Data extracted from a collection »
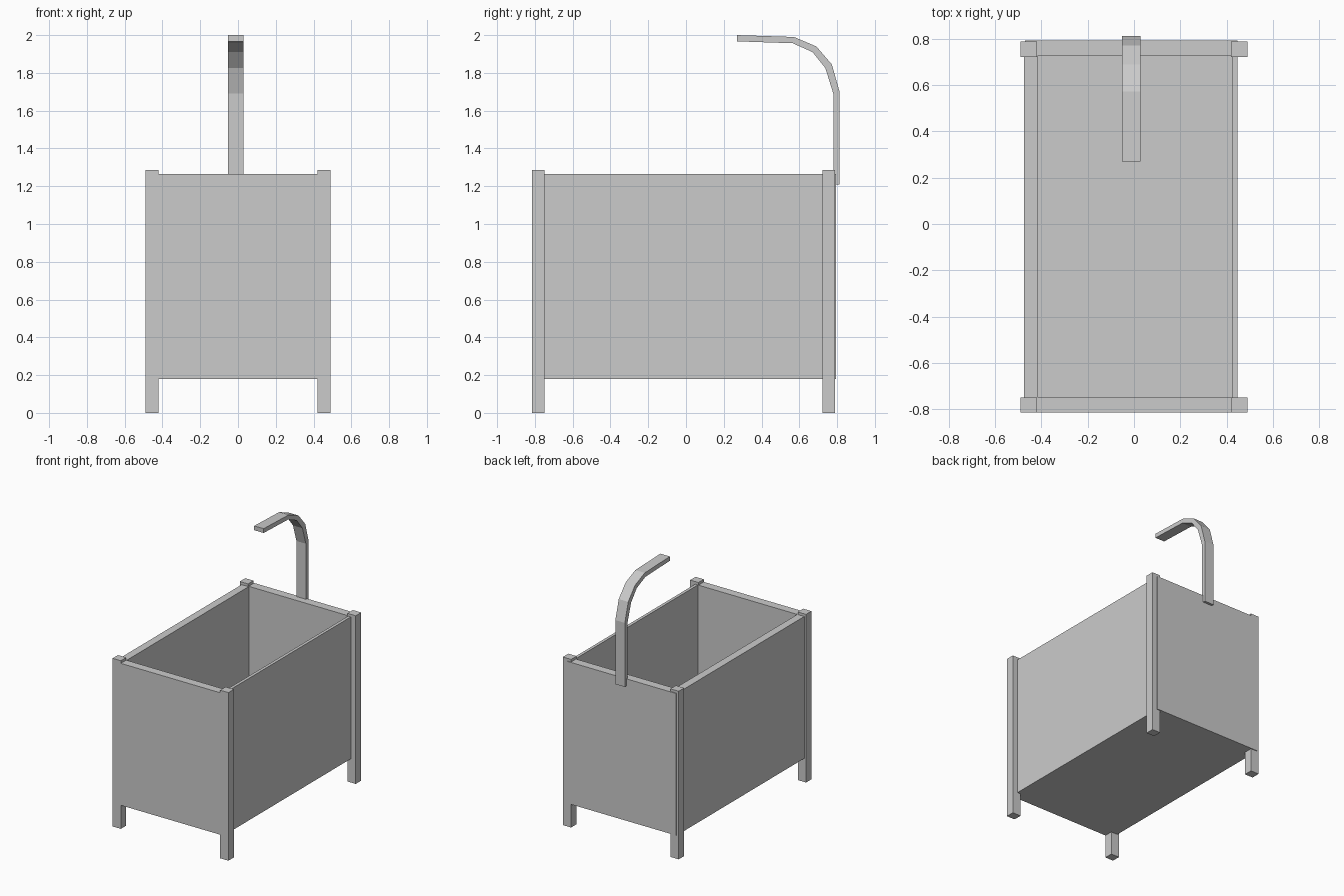
import bpy, bmesh

if "Cube" in bpy.data.objects:
    bpy.data.objects.remove(bpy.data.objects["Cube"])


def box(name, x, y, z):
    """Axis-aligned box from (min, max) ranges."""
    bm = bmesh.new()
    bmesh.ops.create_cube(bm, size=1)
    for v in bm.verts:
        v.co = [r[0] if c < 0 else r[1] for c, r in zip(v.co, (x, y, z))]
    mesh = bpy.data.meshes.new(name)
    bm.to_mesh(mesh)
    bm.free()
    obj = bpy.data.objects.new(name, mesh)
    bpy.context.collection.objects.link(obj)
    return obj


FRONT, BACK = (-0.815, -0.75), (0.722, 0.788)
WALL = (0.18, 1.265)

# Four corner legs
for end, y in (("front", FRONT), ("back", BACK)):
    for side, x in (("left", (-0.49, -0.42)), ("right", (0.42, 0.49))):
        box(f"{end}_{side}_leg", x, y, (0, 1.285))

# End walls: front one flush with the legs, back one slightly proud
box("front_wall", (-0.42, 0.42), FRONT, WALL)
box("back_wall", (-0.472, 0.448), (0.728, 0.794), WALL)

# Side walls and floor
box("left_wall", (-0.475, -0.416), (-0.75, 0.728), WALL)
box("right_wall", (0.425, 0.448), (-0.75, 0.728), WALL)
box("floor", (-0.416, 0.425), (-0.75, 0.728), (0.18, 0.20))

# Curved overhead arm: side profile (y, z) extruded along x
outer = [(0.813, 1.21), (0.813, 1.70), (0.772, 1.845), (0.69, 1.94), (0.572, 1.99), (0.27, 2.0)]
inner = [(0.27, 1.967), (0.565, 1.957), (0.67, 1.91), (0.738, 1.825), (0.78, 1.69), (0.78, 1.21)]
bm = bmesh.new()
face = bm.faces.new([bm.verts.new((-0.052, y, z)) for y, z in outer + inner])
ext = bmesh.ops.extrude_face_region(bm, geom=[face])["geom"]
bmesh.ops.translate(bm, vec=(0.08, 0, 0), verts=[g for g in ext if isinstance(g, bmesh.types.BMVert)])
bmesh.ops.recalc_face_normals(bm, faces=bm.faces)
mesh = bpy.data.meshes.new("overhead_arm")
bm.to_mesh(mesh)
bm.free()
bpy.context.collection.objects.link(bpy.data.objects.new("overhead_arm", mesh))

YOUR TASK » Retype the entries above exactly, starting at their first line and ending with the line that holds "for end, y in"; pictures stay out.

EXERCISE SOLUTION »
import bpy, bmesh

if "Cube" in bpy.data.objects:
    bpy.data.objects.remove(bpy.data.objects["Cube"])


def box(name, x, y, z):
    """Axis-aligned box from (min, max) ranges."""
    bm = bmesh.new()
    bmesh.ops.create_cube(bm, size=1)
    for v in bm.verts:
        v.co = [r[0] if c < 0 else r[1] for c, r in zip(v.co, (x, y, z))]
    mesh = bpy.data.meshes.new(name)
    bm.to_mesh(mesh)
    bm.free()
    obj = bpy.data.objects.new(name, mesh)
    bpy.context.collection.objects.link(obj)
    return obj


FRONT, BACK = (-0.815, -0.75), (0.722, 0.788)
WALL = (0.18, 1.265)

# Four corner legs
for end, y in (("front", FRONT), ("back", BACK)):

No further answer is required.